Wings of War and Peace, the biographies of twelve pioneer missionary aviators

Wings of War and PeaceThis is the graphic account of twelve early pioneers of Mission Aviation Fellowship (MAF).
The skills that they learned in the Second World War enabled them to bring MAF into being as Wings of Peace.

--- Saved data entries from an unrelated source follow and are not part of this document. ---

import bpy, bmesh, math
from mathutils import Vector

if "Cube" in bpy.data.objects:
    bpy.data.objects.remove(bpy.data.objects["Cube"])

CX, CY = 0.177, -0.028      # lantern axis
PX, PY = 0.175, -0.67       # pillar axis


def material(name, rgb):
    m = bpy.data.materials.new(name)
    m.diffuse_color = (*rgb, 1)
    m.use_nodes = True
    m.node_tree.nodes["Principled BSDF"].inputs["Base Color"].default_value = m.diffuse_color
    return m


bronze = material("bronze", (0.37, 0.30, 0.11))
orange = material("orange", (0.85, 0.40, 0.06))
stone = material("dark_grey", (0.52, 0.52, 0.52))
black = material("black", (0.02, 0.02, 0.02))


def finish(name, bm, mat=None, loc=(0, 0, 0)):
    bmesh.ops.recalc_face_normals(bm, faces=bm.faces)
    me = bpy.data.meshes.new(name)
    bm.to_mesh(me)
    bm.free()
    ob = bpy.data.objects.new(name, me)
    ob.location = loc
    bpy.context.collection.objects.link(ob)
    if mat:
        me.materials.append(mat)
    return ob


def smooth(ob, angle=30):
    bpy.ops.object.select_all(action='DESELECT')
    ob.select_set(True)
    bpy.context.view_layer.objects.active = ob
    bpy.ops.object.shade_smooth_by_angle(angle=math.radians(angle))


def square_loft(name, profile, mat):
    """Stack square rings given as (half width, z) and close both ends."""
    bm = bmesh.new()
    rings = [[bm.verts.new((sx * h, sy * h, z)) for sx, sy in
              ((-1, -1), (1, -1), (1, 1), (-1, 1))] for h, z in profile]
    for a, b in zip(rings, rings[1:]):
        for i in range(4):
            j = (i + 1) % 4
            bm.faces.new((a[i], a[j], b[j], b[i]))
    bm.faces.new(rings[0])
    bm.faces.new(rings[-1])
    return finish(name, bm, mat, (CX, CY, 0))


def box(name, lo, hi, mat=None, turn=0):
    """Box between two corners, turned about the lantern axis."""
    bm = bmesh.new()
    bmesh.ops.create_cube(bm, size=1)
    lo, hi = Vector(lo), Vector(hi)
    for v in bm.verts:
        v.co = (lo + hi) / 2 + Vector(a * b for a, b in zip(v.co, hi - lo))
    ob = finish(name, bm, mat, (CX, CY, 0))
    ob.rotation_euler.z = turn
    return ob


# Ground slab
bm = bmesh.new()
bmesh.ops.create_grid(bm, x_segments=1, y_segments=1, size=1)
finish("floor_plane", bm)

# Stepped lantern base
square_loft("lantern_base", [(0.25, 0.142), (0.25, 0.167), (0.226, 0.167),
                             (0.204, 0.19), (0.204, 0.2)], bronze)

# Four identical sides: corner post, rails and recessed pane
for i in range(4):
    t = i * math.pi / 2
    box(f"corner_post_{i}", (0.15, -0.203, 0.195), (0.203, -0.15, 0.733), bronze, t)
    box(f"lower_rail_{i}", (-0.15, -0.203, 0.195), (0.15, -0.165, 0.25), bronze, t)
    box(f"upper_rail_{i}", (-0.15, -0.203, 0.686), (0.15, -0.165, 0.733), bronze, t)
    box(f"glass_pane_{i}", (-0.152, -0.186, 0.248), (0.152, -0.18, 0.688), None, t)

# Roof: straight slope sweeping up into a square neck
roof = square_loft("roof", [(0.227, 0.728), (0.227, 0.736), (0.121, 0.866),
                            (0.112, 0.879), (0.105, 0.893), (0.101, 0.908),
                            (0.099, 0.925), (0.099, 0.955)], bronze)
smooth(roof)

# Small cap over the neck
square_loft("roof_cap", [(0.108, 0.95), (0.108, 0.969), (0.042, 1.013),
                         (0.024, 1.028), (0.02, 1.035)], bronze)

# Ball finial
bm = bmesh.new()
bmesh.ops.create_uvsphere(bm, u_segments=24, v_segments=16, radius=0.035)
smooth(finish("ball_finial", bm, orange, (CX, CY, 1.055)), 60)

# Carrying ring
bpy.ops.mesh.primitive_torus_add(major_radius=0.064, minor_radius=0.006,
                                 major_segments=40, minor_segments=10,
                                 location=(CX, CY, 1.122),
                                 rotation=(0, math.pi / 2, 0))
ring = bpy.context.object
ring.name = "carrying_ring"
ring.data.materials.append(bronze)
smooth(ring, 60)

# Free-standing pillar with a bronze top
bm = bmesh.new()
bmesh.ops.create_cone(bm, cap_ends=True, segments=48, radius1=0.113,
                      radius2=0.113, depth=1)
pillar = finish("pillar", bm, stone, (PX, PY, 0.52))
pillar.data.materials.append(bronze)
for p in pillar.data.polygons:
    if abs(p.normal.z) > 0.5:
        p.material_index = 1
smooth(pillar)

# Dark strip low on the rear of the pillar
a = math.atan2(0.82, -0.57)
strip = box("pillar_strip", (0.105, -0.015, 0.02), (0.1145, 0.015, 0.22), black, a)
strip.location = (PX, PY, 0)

These are the twelve :
Betty Greene, MAF’s first pilot who served in WWII as a Women Airforce Service Pilot (WASP), flew many different types of aircraft before flying for MAF in Central and South America; Africa and New Guinea. Betty Greene was one of the world’s greatest women pilots.
Nate Saint, who served in WWII as an aircraft engineer, became MAF’s first engineer and later as an MAF pilot/engineer served in Ecuador until he was killed by members of the Amazonian  Auca tribe.
Charlie Mellis won the American Distinquished Flying Cross for his bombing raids in Flying Fortresses (B-17s) in WWII. He  became the first US MAF Secretary and later served as a MAF pilot in opening up New Guinea.
Stuart King, who miraculously survived WWII in France as an RAF engineering officer, played a key role in opening up Africa for MAF’s current air operations.  At the time of this book being published he is still active with MAF in the UK as President Emeritus.
Jack Hemmings, who also distinguished himself as an RAF pilot, was awarded The Air Force Cross.  He became the first MAF air survey pilot for Africa in 1948.
Alastair MacDonald, who served in the Royal Navy’s Fleet Air Arm for five years including a year on an aircraft carrier, became UK MAF’s first specialist aircraft engineer.
Henry Hartwig, an Australian who flew four-engined Liberator bombers in Europe in WWII became an MAF veteran pilot in New Guinea, one of the most dangerous countries for flying and was soon tragically killed in a freak aircraft accident.
Vic Ambrose, who flew as an Australian WWII pilot led the 1,000 bomber raid on Dresden became a key man in opening up New Guinea after the tragic death of Henry Hartwig.
Murray Kendon, a New Zealander who had the vision of an MAF organisation during WWII when flying Wellington bombers over the Atlantic from Britain.  He later became the first chairman of N.Z. MAF that has provided numerous pilots and other staff for New Guinea as well as for the Australian MAF ‘Outback’ operations on behalf of the remote Aborigines.
Trevor Strong, as a Lancaster Pathfinder pilot, also distinguished himself in WWII and won the DFC for valour.  He was the NZ MAF Chairman for many years and together with Murray Kendon brought MAF NZ into being.
Steve Stevens, who was born in England, trained for Christian service in Cape Town and joined the South African Air Force (SAAF) to support the land of his birth.  He was awarded the British DFC and while still serving with the SAAF in 1946 was based for a while in the Sudan and found that the missionaries in the south needed a plane.  He and Stuart King commenced MAF service to Africa starting with the Sudan.
Gordon Marshall, a South African, followed his older friend Steve Stevens into the South African Air Force and served in the Korean War as a single-engined Mustang pilot.  He was awarded the American DFC and left the SAAF to take Steve Stevens’ place as a MAF pilot in the Sudan, becoming one of MAF’s longest serving pilots in Africa.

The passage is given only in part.